Apart from the pictures, the listing is to be returned exactly.

DATASET —
▽
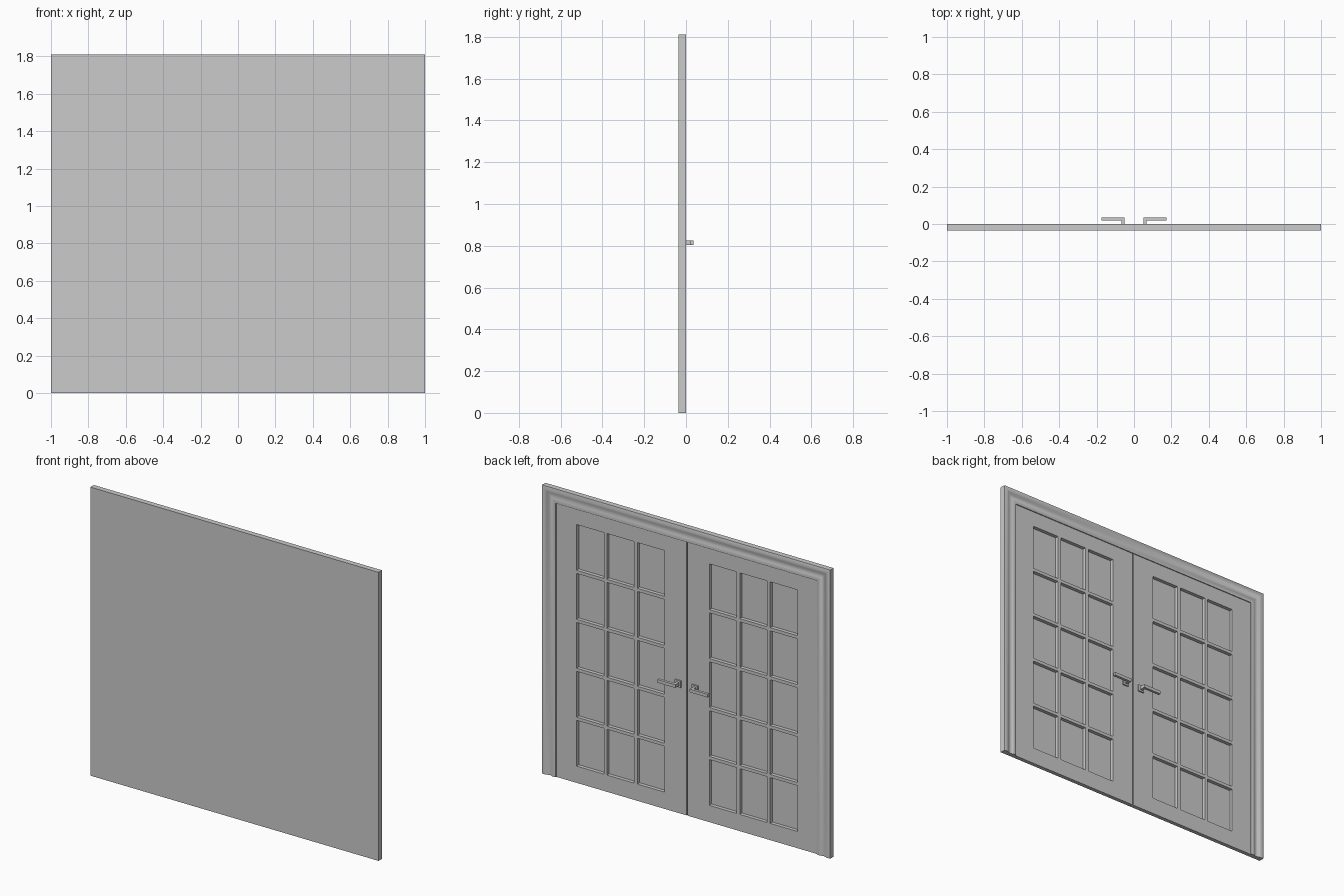
import bpy, bmesh, math

if "Cube" in bpy.data.objects:
    bpy.data.objects.remove(bpy.data.objects["Cube"])

H = 1.81            # overall height
BACK = -0.035       # flat front plane
LEAF_Y = -0.010     # visible surface of the door leaves
PANE_Y = -0.0325    # bottom of the recessed panes

grey = bpy.data.materials.new("plain grey")
grey.diffuse_color = (0.6, 0.6, 0.6, 1)
grey.use_nodes = True
grey.node_tree.nodes["Principled BSDF"].inputs["Base Color"].default_value = grey.diffuse_color


def finish(name, bm, smooth=False):
    bmesh.ops.recalc_face_normals(bm, faces=bm.faces)
    me = bpy.data.meshes.new(name)
    bm.to_mesh(me)
    bm.free()
    me.materials.append(grey)
    ob = bpy.data.objects.new(name, me)
    bpy.context.collection.objects.link(ob)
    if smooth:
        bpy.ops.object.select_all(action='DESELECT')
        ob.select_set(True)
        bpy.context.view_layer.objects.active = ob
        bpy.ops.object.shade_smooth_by_angle(angle=math.radians(35))
    return ob


def box(name, lo, hi):
    bm = bmesh.new()
    bmesh.ops.create_cube(bm, size=1)
    for v in bm.verts:
        for i in range(3):
            v.co[i] = hi[i] if v.co[i] > 0 else lo[i]
    return finish(name, bm)


def prism(name, pts, z0, z1):
    """Extrude an xy outline upwards."""
    bm = bmesh.new()
    f = bm.faces.new([bm.verts.new((x, y, z0)) for x, y in pts])
    r = bmesh.ops.extrude_face_region(bm, geom=[f])
    for v in r["geom"]:
        if isinstance(v, bmesh.types.BMVert):
            v.co.z = z1
    return finish(name, bm)


# Flat backing sheet that closes the whole front
box("backing_sheet", (-1, BACK, 0), (1, PANE_Y, H))

# Moulded casing: profile (inset from outer edge, y) swept with mitred corners
profile = [(0, PANE_Y), (0, -0.001), (0.002, 0), (0.026, 0), (0.030, -0.002)]
for i in range(9):                       # shallow cove
    t = i / 8
    profile.append((0.033 + 0.036 * t, -0.003 - 0.005 * math.sin(math.pi * t)))
profile += [(0.073, -0.002), (0.090, -0.002), (0.093, -0.004), (0.093, PANE_Y)]
bm = bmesh.new()
rings = []
for sx, top in ((-1, 0), (-1, 1), (1, 1), (1, 0)):
    rings.append([bm.verts.new((sx * (1 - u), y, (H - u) if top else 0))
                  for u, y in profile])
for a, b in zip(rings, rings[1:]):
    for i in range(len(profile)):
        j = (i + 1) % len(profile)
        bm.faces.new((a[i], a[j], b[j], b[i]))
bm.faces.new(rings[0])
bm.faces.new(rings[-1])
finish("casing", bm, True)


# Door leaf: a sheet with pane openings, thickened down to the backing
def cuts(start, end, count, bar):
    size = (end - start - bar * (count - 1)) / count
    out = []
    for i in range(count):
        a = start + i * (size + bar)
        out += [a, a + size]
    return out


xs = [0.004] + cuts(0.155, 0.767, 3, 0.022) + [0.907]
zs = [0.0] + cuts(0.105, 1.62, 5, 0.02) + [H - 0.093]


def leaf(name, s):
    bm = bmesh.new()
    g = [[bm.verts.new((s * x, LEAF_Y, z)) for z in zs] for x in xs]
    for i in range(len(xs) - 1):
        for j in range(len(zs) - 1):
            if i % 2 and j % 2:
                continue                 # pane opening
            bm.faces.new((g[i][j], g[i + 1][j], g[i + 1][j + 1], g[i][j + 1]))
    r = bmesh.ops.extrude_face_region(bm, geom=bm.faces[:])
    for v in r["geom"]:
        if isinstance(v, bmesh.types.BMVert):
            v.co.y = PANE_Y
    finish(name, bm)


# Both leaves with a square rose and an L-shaped lever each
for side, s in (("left", -1), ("right", 1)):
    leaf(side + "_leaf", s)
    x0, x1 = sorted((s * 0.038, s * 0.080))
    box(side + "_rose", (x0, LEAF_Y, 0.793), (x1, -0.002, 0.835))
    lever = [(0.050, LEAF_Y), (0.068, LEAF_Y), (0.068, 0.018), (0.175, 0.018),
             (0.175, 0.035), (0.050, 0.035)]
    prism(side + "_lever", [(s * x, y) for x, y in lever], 0.804, 0.824)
△
YOUR RESPONSE —
import bpy, bmesh, math

if "Cube" in bpy.data.objects:
    bpy.data.objects.remove(bpy.data.objects["Cube"])

H = 1.81            # overall height
BACK = -0.035       # flat front plane
LEAF_Y = -0.010     # visible surface of the door leaves
PANE_Y = -0.0325    # bottom of the recessed panes

grey = bpy.data.materials.new("plain grey")
grey.diffuse_color = (0.6, 0.6, 0.6, 1)
grey.use_nodes = True
grey.node_tree.nodes["Principled BSDF"].inputs["Base Color"].default_value = grey.diffuse_color


def finish(name, bm, smooth=False):
    bmesh.ops.recalc_face_normals(bm, faces=bm.faces)
    me = bpy.data.meshes.new(name)
    bm.to_mesh(me)
    bm.free()
    me.materials.append(grey)
    ob = bpy.data.objects.new(name, me)
    bpy.context.collection.objects.link(ob)
    if smooth:
        bpy.ops.object.select_all(action='DESELECT')
        ob.select_set(True)
        bpy.context.view_layer.objects.active = ob
        bpy.ops.object.shade_smooth_by_angle(angle=math.radians(35))
    return ob


def box(name, lo, hi):
    bm = bmesh.new()
    bmesh.ops.create_cube(bm, size=1)
    for v in bm.verts:
        for i in range(3):
            v.co[i] = hi[i] if v.co[i] > 0 else lo[i]
    return finish(name, bm)


def prism(name, pts, z0, z1):
    """Extrude an xy outline upwards."""
    bm = bmesh.new()
    f = bm.faces.new([bm.verts.new((x, y, z0)) for x, y in pts])
    r = bmesh.ops.extrude_face_region(bm, geom=[f])
    for v in r["geom"]:
        if isinstance(v, bmesh.types.BMVert):
            v.co.z = z1
    return finish(name, bm)


# Flat backing sheet that closes the whole front
box("backing_sheet", (-1, BACK, 0), (1, PANE_Y, H))

# Moulded casing: profile (inset from outer edge, y) swept with mitred corners
profile = [(0, PANE_Y), (0, -0.001), (0.002, 0), (0.026, 0), (0.030, -0.002)]
for i in range(9):                       # shallow cove
    t = i / 8
    profile.append((0.033 + 0.036 * t, -0.003 - 0.005 * math.sin(math.pi * t)))
profile += [(0.073, -0.002), (0.090, -0.002), (0.093, -0.004), (0.093, PANE_Y)]
bm = bmesh.new()
rings = []
for sx, top in ((-1, 0), (-1, 1), (1, 1), (1, 0)):
    rings.append([bm.verts.new((sx * (1 - u), y, (H - u) if top else 0))
                  for u, y in profile])
for a, b in zip(rings, rings[1:]):
    for i in range(len(profile)):
        j = (i + 1) % len(profile)
        bm.faces.new((a[i], a[j], b[j], b[i]))
bm.faces.new(rings[0])
bm.faces.new(rings[-1])
finish("casing", bm, True)


# Door leaf: a sheet with pane openings, thickened down to the backing
def cuts(start, end, count, bar):
    size = (end - start - bar * (count - 1)) / count
    out = []
    for i in range(count):
        a = start + i * (size + bar)
        out += [a, a + size]
    return out


xs = [0.004] + cuts(0.155, 0.767, 3, 0.022) + [0.907]
zs = [0.0] + cuts(0.105, 1.62, 5, 0.02) + [H - 0.093]


def leaf(name, s):
    bm = bmesh.new()
    g = [[bm.verts.new((s * x, LEAF_Y, z)) for z in zs] for x in xs]
    for i in range(len(xs) - 1):
        for j in range(len(zs) - 1):
            if i % 2 and j % 2:
                continue                 # pane opening
            bm.faces.new((g[i][j], g[i + 1][j], g[i + 1][j + 1], g[i][j + 1]))
    r = bmesh.ops.extrude_face_region(bm, geom=bm.faces[:])
    for v in r["geom"]:
        if isinstance(v, bmesh.types.BMVert):
            v.co.y = PANE_Y
    finish(name, bm)


# Both leaves with a square rose and an L-shaped lever each
for side, s in (("left", -1), ("right", 1)):
    leaf(side + "_leaf", s)
    x0, x1 = sorted((s * 0.038, s * 0.080))
    box(side + "_rose", (x0, LEAF_Y, 0.793), (x1, -0.002, 0.835))
    lever = [(0.050, LEAF_Y), (0.068, LEAF_Y), (0.068, 0.018), (0.175, 0.018),
             (0.175, 0.035), (0.050, 0.035)]
    prism(side + "_lever", [(s * x, y) for x, y in lever], 0.804, 0.824)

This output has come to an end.